The Raise the Wage Act (RWA) championed by Democrats was approved by 231 members of the House (including three Republicans) and opposed by 199 others (including six Democrats). Republicans opposed the bill for being anti-business and pro-worker.

The minimum wage hikes will gradually be increased according to the following schedule: $8.40 in 2019, $9.50 in 2020, $10.60 in 2021, $11.70 in 2022, $12.80 in 2023, $13.90 in 2024 and $15 in 2025.

After raising the federal pay floor to $15 per hour by 2025, RWA will index future minimum wage hikes to median wage gains. Analysts said the indexing will link future changes to the minimum wage to changes in middle-class pay. This provision will go a long way toward boosting paychecks for underpaid workers when employers refuse to do so on their own.

The bill will eventually abolish the lower minimum wage for tipped workers such as restaurant servers and valets, which has been stuck at a measly $2.13 an hour since 1996. It will also eliminate subminimum wages for workers with disabilities. It will do away with a seldom used pay floor for teen workers, which pays them less than the minimum wage.

RWA is expected to boost pay for 27 million U.S. workers, and will lift 1.3 million households out of poverty, according to an analysis issued earlier this month by the nonpartisan Congressional Budget Office (CBO).

The bill’s passage in the Democrat-controlled House is a major step toward alleviating poverty among low-income families.

The current $7.25 minimum wage was set in 2009 during the Great Recession. Over the past 10 years, however, the country’s lowest-paid workers have lost about $3,000 a year taking into account the rising cost of living, according to the Economic Policy Institute (EPI). EPI is a non-profit U.S. think tank that does economic research and analyzes the economic impact of policies and proposals.

Poll after poll showed overwhelming public support for raising the federal minimum wage, even among Republican voters. A majority of voters want at least $15 an hour.

Nancy pelosi House Speaker Nancy Pelosi (D-CA) speaks during a news conference with members of House Democratic Leadership on Capitol Hill in Washington, D.C., Jan. 3, 2019. Photo: Zach Gibson/Getty Images
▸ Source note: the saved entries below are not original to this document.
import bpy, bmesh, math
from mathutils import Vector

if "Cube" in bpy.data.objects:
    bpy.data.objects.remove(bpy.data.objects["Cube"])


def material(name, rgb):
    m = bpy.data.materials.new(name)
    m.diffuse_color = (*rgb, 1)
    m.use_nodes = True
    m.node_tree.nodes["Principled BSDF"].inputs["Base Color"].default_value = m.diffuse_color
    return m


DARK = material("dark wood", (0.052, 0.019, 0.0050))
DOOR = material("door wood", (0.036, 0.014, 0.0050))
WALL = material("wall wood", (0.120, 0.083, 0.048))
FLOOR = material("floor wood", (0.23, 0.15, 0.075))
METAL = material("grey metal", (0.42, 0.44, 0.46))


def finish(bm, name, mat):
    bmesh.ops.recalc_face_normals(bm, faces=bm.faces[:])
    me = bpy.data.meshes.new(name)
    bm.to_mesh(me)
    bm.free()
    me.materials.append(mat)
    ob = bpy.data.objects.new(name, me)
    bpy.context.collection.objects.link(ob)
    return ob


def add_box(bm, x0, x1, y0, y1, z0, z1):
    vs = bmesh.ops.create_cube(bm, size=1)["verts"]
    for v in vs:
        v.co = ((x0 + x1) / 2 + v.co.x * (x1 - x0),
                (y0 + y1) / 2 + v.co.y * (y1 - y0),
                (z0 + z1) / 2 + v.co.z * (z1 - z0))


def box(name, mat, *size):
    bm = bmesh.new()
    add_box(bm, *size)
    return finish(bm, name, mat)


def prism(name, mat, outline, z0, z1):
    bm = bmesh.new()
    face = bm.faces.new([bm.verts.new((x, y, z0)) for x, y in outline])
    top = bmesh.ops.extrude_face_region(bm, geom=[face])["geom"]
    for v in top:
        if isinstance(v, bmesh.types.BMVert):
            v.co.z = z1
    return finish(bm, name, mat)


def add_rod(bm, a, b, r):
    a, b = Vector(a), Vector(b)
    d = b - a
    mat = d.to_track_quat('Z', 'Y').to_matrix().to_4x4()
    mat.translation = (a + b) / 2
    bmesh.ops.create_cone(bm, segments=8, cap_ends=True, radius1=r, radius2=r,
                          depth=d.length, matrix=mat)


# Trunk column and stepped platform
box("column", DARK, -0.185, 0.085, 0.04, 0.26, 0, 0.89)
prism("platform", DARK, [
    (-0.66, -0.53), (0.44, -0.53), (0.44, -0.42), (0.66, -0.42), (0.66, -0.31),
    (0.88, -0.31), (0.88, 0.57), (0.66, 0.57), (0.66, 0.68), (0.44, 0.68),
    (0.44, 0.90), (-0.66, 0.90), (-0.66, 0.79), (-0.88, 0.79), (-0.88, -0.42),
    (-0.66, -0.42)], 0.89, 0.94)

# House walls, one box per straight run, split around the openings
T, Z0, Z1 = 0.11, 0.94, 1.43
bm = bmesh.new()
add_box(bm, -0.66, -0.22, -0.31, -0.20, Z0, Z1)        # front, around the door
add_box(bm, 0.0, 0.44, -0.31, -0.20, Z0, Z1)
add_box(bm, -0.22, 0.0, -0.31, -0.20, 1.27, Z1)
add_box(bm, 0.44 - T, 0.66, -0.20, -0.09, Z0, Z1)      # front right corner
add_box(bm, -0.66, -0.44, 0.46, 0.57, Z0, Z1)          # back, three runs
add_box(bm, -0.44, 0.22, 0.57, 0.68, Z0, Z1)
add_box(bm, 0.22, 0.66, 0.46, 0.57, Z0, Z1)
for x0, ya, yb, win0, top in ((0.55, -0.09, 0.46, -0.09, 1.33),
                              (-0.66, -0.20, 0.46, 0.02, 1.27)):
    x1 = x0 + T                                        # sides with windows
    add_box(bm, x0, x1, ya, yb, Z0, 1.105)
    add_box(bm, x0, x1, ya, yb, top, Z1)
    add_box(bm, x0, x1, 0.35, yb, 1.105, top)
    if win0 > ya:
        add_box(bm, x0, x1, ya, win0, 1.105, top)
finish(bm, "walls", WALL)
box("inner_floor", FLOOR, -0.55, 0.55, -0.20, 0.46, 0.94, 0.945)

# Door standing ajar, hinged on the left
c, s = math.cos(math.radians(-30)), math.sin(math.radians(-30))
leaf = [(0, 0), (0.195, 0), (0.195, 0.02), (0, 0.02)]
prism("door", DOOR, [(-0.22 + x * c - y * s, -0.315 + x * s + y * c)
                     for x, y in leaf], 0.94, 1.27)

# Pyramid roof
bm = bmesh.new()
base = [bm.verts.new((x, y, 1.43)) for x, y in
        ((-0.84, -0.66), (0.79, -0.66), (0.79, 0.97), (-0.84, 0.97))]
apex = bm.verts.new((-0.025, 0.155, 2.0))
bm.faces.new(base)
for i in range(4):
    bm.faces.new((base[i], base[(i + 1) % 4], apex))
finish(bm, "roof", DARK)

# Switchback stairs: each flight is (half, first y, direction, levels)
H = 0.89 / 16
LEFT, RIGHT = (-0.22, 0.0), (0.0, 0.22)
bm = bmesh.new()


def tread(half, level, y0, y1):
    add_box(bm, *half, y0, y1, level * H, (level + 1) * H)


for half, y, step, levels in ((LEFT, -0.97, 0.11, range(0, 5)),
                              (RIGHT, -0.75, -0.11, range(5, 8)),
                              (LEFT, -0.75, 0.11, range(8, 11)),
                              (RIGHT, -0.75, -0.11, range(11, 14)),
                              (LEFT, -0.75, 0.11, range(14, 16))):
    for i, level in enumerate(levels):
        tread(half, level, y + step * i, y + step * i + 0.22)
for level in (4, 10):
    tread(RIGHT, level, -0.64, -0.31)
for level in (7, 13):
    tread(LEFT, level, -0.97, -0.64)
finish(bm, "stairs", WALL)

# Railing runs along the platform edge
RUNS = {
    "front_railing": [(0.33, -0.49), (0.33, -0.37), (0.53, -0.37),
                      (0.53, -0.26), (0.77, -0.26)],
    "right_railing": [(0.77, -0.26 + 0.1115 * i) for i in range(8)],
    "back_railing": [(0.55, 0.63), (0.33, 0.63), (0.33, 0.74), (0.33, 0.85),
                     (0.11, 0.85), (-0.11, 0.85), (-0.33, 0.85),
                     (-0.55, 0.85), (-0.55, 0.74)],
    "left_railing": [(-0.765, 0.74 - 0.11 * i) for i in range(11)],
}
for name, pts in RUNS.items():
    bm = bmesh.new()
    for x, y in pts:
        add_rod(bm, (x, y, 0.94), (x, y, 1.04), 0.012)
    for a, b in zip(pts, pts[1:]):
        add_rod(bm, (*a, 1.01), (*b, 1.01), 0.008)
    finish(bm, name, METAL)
Mainstream economists agree raising the minimum wage boosts the average income of low-wage workers and will lift many out of poverty. They also concur raising the minimum wage will likely cause some job losses.

A new white paper from Berkeley, which analyzed pay data for millions of households in more than 750 counties, provides more evidence the impact of a higher minimum wage on jobs is insignificant. Authored by Anna Godoey and Michael Reich, the Berkeley study found that raising the federal minimum wage to $15 an hour by 2024 will likely boost incomes for the poorest households in rural counties.

It found no evidence such a large wage hike will lead to significant job losses or fewer work opportunities.

Despite this, Republicans in the Senate (which they control) will take no action on the bill while president Donald Trump has vowed to veto it. Republicans and Trump contend the bill is anti-business and will lead to job losses.